Decoding the ways of thinking of the past.
There is a widespread misconception that early people were primitive and thought differently from us. But how can one know about ways of thinking thousands of years ago? Archaeological information is usually gleaned from objects whereas the human brain isn’t preserved in fossils.
However, the innovative research done by archaeologist Professor Lyn Wadley is giving us some answers.
“Archaeologists can access the minds of people from the past using proxies for brain power,” explains Wadley. She replicated everyday Stone Age tasks, showing that they involve complex cognition.
“Certain technologies, for example making compound adhesives, hafting tools, heat treating rocks and setting snares, cannot be performed without modern cognitive attributes. These include analogy, multi-tasking, abstract thought, and planning for action that is out-of-sight,” she says.
Wadley notes that since the tasks first appeared between 160 000 and 70 000 years ago, we know that people living then — the first anatomically modern people who lived in South Africa — had minds like ours. Her methods to reach this conclusion are a global first.
Using National Research Foundation (NRF) grants, Wadley excavated Rose Cottage Cave in the Free State, and later Sibudu Cave, KwaZulu-Natal. These were long term and large excavations, producing artefacts ranging in age from 100000 to 25000 years.
At both sites, there were stone tools with visible traces of red ochre and plant gum adhesives.
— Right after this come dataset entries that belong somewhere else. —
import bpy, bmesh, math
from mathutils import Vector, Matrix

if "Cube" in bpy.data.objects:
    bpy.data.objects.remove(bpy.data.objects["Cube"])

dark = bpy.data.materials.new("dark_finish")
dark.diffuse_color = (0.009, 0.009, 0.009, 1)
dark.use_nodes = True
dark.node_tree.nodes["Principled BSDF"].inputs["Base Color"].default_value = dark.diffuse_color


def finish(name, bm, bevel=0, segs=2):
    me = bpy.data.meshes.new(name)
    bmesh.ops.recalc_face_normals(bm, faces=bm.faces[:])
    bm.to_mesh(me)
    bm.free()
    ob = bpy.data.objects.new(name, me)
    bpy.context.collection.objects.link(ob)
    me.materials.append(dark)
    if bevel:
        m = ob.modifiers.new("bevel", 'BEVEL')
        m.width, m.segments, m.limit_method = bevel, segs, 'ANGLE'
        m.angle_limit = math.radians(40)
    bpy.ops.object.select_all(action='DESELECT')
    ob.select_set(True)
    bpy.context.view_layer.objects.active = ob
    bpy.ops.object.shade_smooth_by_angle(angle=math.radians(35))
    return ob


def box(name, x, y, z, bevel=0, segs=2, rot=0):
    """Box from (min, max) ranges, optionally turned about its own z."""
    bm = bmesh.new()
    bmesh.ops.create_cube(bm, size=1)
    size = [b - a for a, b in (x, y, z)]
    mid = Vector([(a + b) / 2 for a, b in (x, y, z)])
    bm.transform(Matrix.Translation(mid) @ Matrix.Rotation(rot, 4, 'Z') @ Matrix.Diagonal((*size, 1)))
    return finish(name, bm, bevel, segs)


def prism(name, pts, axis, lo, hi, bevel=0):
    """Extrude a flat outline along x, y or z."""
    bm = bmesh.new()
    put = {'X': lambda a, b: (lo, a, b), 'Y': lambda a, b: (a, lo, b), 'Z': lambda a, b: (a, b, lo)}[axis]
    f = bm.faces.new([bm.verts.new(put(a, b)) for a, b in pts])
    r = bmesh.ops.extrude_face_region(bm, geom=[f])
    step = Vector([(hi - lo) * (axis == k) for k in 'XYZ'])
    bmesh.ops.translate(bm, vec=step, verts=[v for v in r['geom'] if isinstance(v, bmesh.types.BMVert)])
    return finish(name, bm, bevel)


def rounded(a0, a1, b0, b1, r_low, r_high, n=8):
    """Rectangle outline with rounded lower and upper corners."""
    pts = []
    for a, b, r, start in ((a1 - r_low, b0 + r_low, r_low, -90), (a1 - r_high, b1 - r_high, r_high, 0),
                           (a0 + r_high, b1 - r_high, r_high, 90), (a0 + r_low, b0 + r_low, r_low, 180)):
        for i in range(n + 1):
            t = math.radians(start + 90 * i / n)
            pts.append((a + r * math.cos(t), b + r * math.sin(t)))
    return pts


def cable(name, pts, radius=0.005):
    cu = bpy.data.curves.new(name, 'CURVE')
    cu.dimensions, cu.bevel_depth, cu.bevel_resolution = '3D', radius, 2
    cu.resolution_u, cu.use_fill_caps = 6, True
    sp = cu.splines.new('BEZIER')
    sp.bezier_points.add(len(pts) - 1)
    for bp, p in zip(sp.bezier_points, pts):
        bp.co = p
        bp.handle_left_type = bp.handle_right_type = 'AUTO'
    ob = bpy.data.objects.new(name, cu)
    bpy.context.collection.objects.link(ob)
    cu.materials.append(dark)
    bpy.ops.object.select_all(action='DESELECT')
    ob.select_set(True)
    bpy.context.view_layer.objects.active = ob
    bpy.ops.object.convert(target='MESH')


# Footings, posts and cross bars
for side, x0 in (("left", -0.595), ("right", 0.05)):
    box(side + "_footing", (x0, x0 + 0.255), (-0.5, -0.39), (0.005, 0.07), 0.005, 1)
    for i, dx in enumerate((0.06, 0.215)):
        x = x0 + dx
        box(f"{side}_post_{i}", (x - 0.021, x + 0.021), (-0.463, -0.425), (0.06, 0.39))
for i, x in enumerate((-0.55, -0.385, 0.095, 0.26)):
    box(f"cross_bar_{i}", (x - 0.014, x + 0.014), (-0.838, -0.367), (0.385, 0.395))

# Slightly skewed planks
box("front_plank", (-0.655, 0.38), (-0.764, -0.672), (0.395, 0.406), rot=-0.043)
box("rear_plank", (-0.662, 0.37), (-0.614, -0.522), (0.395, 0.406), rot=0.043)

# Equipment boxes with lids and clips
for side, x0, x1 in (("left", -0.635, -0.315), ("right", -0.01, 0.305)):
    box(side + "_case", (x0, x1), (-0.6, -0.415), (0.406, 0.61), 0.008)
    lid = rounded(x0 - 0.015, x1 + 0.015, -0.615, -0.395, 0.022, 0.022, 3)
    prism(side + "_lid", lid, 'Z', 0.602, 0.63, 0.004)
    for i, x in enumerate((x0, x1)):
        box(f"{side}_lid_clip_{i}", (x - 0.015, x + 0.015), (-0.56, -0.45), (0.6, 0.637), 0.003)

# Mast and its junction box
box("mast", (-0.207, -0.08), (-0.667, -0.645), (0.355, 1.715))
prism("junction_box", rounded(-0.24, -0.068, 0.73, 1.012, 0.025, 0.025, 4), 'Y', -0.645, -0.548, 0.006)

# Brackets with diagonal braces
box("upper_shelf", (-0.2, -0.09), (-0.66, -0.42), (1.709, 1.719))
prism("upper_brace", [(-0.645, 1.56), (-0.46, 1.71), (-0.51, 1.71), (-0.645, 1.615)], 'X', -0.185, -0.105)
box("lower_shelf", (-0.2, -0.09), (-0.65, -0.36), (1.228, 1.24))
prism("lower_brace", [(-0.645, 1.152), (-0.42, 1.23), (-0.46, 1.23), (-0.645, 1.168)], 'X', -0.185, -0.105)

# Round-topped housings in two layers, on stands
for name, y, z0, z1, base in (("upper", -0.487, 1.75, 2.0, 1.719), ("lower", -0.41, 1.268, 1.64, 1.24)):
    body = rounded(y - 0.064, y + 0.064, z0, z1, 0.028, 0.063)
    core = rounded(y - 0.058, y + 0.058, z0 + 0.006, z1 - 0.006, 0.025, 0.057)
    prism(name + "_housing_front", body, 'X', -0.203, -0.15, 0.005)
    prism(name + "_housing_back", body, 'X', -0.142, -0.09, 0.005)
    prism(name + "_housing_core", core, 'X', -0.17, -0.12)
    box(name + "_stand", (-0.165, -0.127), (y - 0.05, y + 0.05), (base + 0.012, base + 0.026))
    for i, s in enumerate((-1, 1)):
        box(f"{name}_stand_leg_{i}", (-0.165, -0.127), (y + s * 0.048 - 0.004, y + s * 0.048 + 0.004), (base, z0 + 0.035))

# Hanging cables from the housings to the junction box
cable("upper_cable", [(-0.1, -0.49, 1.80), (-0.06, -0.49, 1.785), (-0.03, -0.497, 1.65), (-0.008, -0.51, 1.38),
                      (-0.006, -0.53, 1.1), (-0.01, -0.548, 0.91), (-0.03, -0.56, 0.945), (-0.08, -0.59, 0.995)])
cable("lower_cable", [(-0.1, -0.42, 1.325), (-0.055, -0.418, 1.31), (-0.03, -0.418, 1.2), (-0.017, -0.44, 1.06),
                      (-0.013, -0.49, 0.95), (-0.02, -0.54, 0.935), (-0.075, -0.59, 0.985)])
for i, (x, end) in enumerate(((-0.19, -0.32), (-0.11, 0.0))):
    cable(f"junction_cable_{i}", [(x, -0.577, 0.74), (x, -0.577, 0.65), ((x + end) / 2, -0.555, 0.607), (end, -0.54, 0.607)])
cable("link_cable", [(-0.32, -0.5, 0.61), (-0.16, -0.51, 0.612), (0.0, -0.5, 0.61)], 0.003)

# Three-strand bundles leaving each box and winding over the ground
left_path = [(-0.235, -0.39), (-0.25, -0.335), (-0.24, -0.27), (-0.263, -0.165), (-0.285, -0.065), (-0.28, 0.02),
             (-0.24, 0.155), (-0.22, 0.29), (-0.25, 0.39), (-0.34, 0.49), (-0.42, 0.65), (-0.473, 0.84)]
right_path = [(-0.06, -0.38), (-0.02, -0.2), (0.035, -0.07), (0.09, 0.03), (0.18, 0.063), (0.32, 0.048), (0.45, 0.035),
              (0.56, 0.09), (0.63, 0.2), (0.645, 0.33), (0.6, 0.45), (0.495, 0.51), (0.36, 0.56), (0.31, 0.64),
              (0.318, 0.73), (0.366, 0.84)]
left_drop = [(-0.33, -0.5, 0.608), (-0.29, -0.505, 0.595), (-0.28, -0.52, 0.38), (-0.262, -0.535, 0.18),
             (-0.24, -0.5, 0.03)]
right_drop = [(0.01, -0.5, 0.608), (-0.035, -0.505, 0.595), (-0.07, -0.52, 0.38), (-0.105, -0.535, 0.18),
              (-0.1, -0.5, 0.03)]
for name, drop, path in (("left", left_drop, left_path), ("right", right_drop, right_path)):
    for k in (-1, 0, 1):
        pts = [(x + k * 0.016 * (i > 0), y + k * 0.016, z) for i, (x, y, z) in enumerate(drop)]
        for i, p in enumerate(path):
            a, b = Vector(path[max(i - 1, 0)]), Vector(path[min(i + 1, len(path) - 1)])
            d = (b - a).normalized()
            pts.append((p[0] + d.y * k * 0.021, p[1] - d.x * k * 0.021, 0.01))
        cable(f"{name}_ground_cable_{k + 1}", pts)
This initial excavated material was analysed microscopically at the University of the Witwatersrand (Wits). Compound adhesives were discovered and it was revealed that different adhesive recipes were used.
“Compound adhesive manufacture requires a number of complex mental attributes, not least multi-tasking because fire temperatures, sticky gum and other hafting requisites must be manipulated simultaneously,” says Wadley.
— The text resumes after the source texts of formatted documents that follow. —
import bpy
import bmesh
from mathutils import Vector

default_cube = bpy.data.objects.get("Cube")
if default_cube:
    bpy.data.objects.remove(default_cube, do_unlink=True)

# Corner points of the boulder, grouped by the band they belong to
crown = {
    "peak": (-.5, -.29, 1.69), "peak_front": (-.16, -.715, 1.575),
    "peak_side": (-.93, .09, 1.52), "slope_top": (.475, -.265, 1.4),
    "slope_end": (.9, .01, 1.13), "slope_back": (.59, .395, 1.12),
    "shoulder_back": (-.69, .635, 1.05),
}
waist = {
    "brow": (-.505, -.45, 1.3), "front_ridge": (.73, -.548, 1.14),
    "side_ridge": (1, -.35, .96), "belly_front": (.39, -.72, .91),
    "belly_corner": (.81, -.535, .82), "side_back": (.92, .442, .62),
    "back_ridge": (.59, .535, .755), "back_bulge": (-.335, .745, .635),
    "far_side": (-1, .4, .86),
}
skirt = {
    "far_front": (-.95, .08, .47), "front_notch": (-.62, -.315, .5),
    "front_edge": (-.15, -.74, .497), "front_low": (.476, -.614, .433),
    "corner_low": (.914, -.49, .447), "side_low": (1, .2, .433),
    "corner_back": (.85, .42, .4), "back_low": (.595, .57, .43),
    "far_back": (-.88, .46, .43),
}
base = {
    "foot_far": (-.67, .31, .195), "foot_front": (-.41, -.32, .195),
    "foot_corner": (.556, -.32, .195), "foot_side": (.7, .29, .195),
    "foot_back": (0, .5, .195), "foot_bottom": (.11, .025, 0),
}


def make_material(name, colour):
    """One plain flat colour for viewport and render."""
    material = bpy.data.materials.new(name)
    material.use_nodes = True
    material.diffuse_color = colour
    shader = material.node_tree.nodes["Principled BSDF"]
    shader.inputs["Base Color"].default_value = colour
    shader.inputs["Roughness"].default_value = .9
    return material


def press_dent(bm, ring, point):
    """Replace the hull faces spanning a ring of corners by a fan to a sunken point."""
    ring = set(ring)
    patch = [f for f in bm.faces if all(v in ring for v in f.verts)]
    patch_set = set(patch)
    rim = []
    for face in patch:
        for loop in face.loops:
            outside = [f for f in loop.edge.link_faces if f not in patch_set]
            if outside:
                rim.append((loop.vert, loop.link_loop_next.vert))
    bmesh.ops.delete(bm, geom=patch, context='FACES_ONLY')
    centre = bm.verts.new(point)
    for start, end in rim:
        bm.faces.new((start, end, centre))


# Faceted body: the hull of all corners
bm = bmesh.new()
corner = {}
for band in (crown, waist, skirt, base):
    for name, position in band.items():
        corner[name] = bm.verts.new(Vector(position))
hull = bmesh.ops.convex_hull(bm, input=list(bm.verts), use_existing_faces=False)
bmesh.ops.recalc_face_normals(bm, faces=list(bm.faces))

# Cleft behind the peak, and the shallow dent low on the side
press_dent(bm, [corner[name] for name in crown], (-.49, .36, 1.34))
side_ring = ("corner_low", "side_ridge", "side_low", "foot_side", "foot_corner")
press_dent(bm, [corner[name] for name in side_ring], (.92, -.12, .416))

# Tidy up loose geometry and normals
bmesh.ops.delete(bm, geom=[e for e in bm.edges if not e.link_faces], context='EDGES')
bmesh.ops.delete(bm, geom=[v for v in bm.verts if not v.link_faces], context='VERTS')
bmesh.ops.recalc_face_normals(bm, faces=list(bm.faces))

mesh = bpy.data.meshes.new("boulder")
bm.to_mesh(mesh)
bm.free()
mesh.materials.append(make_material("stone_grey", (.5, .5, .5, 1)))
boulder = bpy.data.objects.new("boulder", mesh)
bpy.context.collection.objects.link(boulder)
The path was then set to explore other Stone Age technologies, such as snares, for additional mental attributes. Bones and botanical remains were identified with the help of faunal experts and archaeobotanists.
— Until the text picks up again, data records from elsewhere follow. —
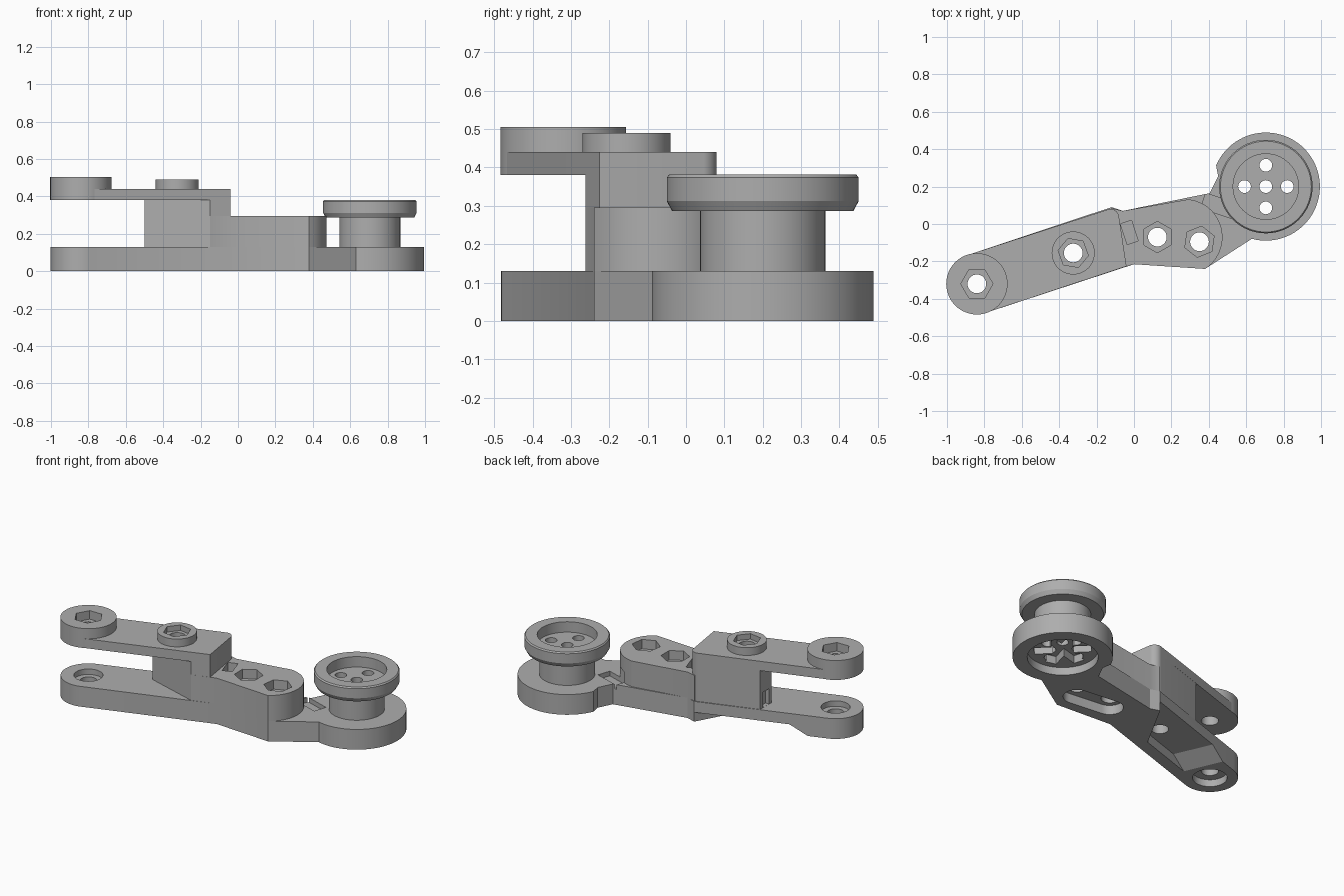
import bpy, bmesh, math
from mathutils import Matrix, Vector

if "Cube" in bpy.data.objects:
    bpy.data.objects.remove(bpy.data.objects["Cube"])

grey = bpy.data.materials.new("plain grey")
grey.use_nodes = True
grey.diffuse_color = (0.42, 0.42, 0.42, 1)
grey.node_tree.nodes["Principled BSDF"].inputs["Base Color"].default_value = (0.42, 0.42, 0.42, 1)

# Main pivot positions
TIP, MID, BOLT_1, BOLT_2, WHEEL = (-.84, -.32), (-.325, -.155), (.125, -.07), (.35, -.095), (.705, .2)
ARM_ANGLE = 18
parts = []


def finish(name, bm):
    bmesh.ops.recalc_face_normals(bm, faces=bm.faces)
    mesh = bpy.data.meshes.new(name)
    bm.to_mesh(mesh)
    bm.free()
    mesh.materials.append(grey)
    ob = bpy.data.objects.new(name, mesh)
    bpy.context.collection.objects.link(ob)
    return ob


def prism(name, points, low, high):
    bm = bmesh.new()
    face = bm.faces.new([bm.verts.new((x, y, low)) for x, y in points])
    new = bmesh.ops.extrude_face_region(bm, geom=[face])["geom"]
    bmesh.ops.translate(bm, verts=[v for v in new if isinstance(v, bmesh.types.BMVert)],
                        vec=(0, 0, high - low))
    return finish(name, bm)


def arc(centre, radius, start, end, steps=32):
    angles = [math.radians(start + (end - start) * i / steps) for i in range(steps + 1)]
    return [(centre[0] + radius * math.cos(a), centre[1] + radius * math.sin(a)) for a in angles]


def disc(name, centre, radius, low, high, sides=48, turn=0):
    return prism(name, arc(centre, radius, turn, turn + 360, sides)[:-1], low, high)


def bar(name, start, end, width, low, high):
    a, b = Vector(start), Vector(end)
    d = (b - a).normalized()
    n = Vector((-d.y, d.x)) * width / 2
    return prism(name, [tuple(p) for p in (a - n, b - n, b + n, a + n)], low, high)


def lathe(name, centre, profile, steps=64):
    bm = bmesh.new()
    verts = [bm.verts.new((r, 0, z)) for r, z in profile]
    edges = [bm.edges.new(pair) for pair in zip(verts, verts[1:])]
    bmesh.ops.spin(bm, geom=verts + edges, cent=(0, 0, 0), axis=(0, 0, 1),
                   angle=math.tau, steps=steps, use_duplicate=False)
    bmesh.ops.remove_doubles(bm, verts=bm.verts, dist=0.0001)
    bmesh.ops.translate(bm, verts=bm.verts, vec=(*centre, 0))
    return finish(name, bm)


def cut(cutter, *targets):
    cutter.hide_render = True
    for ob in targets:
        mod = ob.modifiers.new("cut", "BOOLEAN")
        mod.operation, mod.solver, mod.object = "DIFFERENCE", "EXACT", cutter
        bpy.context.view_layer.objects.active = ob
        bpy.ops.object.modifier_apply(modifier=mod.name)
    bpy.data.objects.remove(cutter)


# Lower plate: arm, bend and round wheel base in one outline
tip_cap = arc(TIP, .162, 90 + ARM_ANGLE, 270 + ARM_ANGLE)
lower_plate = prism("lower_plate", tip_cap + [(0, -.215), (.38, -.24)]
                    + arc(WHEEL, .289, -105, 157, 56)
                    + [(.45, .255), (.405, .165), (-.06, .07), (-.12, .09)], 0, .13)

# Raised bolt block with a rounded nose
bolt_block = prism("bolt_block", [(-.15, -.262), (0, -.215)]
                   + arc((.27, -.07), .203, -57, 84, 24) + [(-.06, .07), (-.12, .085)], .13, .295)

# Fork block and upper arm
heel = arc((-.125, .035), .045, 108, 15, 8)[::-1]
fork_block = prism("fork_block", [(-.5, -.04), (-.5, -.155), (-.15, -.262), (-.04, -.226)] + heel,
                   .13, .38)
upper_arm = prism("upper_arm", tip_cap + [(-.04, -.226)] + heel, .38, .44)
tip_boss = disc("tip_boss", TIP, .164, .38, .505)
middle_boss = disc("middle_boss", MID, .115, .44, .49)

# Spool with a dished flange
spool = lathe("spool", WHEEL, [(0, .315), (.175, .315), (.175, .382), (.243, .382), (.25, .374),
                               (.25, .312), (.236, .286), (.163, .286), (.163, .13), (0, .13)])
parts = [lower_plate, bolt_block, fork_block, upper_arm, tip_boss, middle_boss, spool]

# Tip bolt holes and seats
cut(disc("tip_hole", TIP, .05, -.1, .6, 32), lower_plate, upper_arm, tip_boss)
cut(disc("tip_hex", TIP, .086, .45, .6, 6), tip_boss)
cut(disc("tip_seat", TIP, .085, .095, .2, 32), lower_plate)
cut(disc("tip_lower_seat", TIP, .1, -.1, .045, 32), lower_plate)

# Middle bolt
cut(disc("middle_hole", MID, .05, -.1, .6, 32), lower_plate, fork_block, upper_arm, middle_boss)
cut(disc("middle_hex", MID, .082, .455, .6, 6, 50), middle_boss)

# Two bolts in the raised block, sharing a long slot underneath
for centre, turn in ((BOLT_1, 30), (BOLT_2, 22)):
    cut(disc("bolt_hole", centre, .05, -.1, .6, 32), lower_plate, bolt_block)
    cut(disc("bolt_hex", centre, .084, .235, .6, 6, turn), bolt_block)
cut(prism("long_slot", arc(BOLT_1, .08, 84, 264, 20) + arc(BOLT_2, .08, -96, 84, 20), -.1, .06),
    lower_plate)

# Rectangular socket, fork notch and cord channel
cut(bar("socket", (-.007, -.1), (-.043, .01), .062, .2, .4), bolt_block)
cut(bar("notch", (-.6, -.1), (-.475, -.1), .06, .131, .23), fork_block)
cut(bar("channel", (.37, .125), (.535, .07), .085, .1, .2), lower_plate, bolt_block)

# Pocket under the arm, open at the back, with a ramp at the tip end
pocket = prism("pocket", [(-.11, .11), (-.3, -.235), (-.71, -.37), (-.85, -.05)], -.02, .06)
for v in pocket.data.vertices:
    if v.co.z > 0 and v.co.x < -.6:
        v.co += Vector((.14, .046, 0))
cut(pocket, lower_plate)

# Underside of the wheel base: round recess with a star-shaped socket
cut(disc("recess", WHEEL, .205, -.1, .05), lower_plate)
for i in range(3):
    a = math.radians(i * 60 + 15)
    d = Vector((math.cos(a), math.sin(a))) * .165
    w = Vector(WHEEL)
    cut(bar("star", w - d, w + d, .07, -.1, .1), lower_plate)

# Spool holes
for dx, dy in ((0, 0), (1, 0), (-1, 0), (0, 1), (0, -1)):
    cut(disc("spool_hole", (WHEEL[0] + dx * .114, WHEEL[1] + dy * .114), .034, -.1, .6, 24),
        lower_plate, spool)

# Smooth curved walls, crisp edges
bpy.ops.object.select_all(action="DESELECT")
for ob in parts:
    ob.select_set(True)
bpy.context.view_layer.objects.active = lower_plate
bpy.ops.object.shade_smooth_by_angle(angle=math.radians(25))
It was a countrywide and international collaboration as specialists were brought to Wits from France, the US, Canada and Australia. “Where this wasn’t possible, the archaeologically-recovered items were temporarily exported for analysis,” she says.
The hypothesis testing involved experiments and replications using ingredients and methods from the past, as far back as 100 000 years ago.
“The end products of the experiments required collaborations with scientists able to perform tests to support or refute hypotheses about past behaviour,” says Wadley.
Beyond proxies for complex cognition, the multidisciplinary research stemming from the artefacts is giving us information about environmental conditions, changing environments, technology, hunting methods, spatial patterns, pyrotechnology and the use of plant materials.
The 77 000 year old Sibudu plant bedding, an unanticipated discovery, is the earliest occurrence of preserved plant bedding. It is 50 000 years older than previous examples.
Wadley is a Stone Age archaeologist and has been excavating sites dating from 100000 to 3000 years ago. At 66, she works from Wits, has a PhD in Archaeology and an A rating by the NRF (the only archaeologist with this accolade).
She is passionate about education within the academic environment. With South Africa’s rich archaeology, it is startling that only three universities have archaeology departments.
Culture and national pride aside, the possibilities for heritage tourism alone are immense. “Our incredible heritage cuts across race, age and every sector of society. These people were the ancestors of all of us,” says Wadley.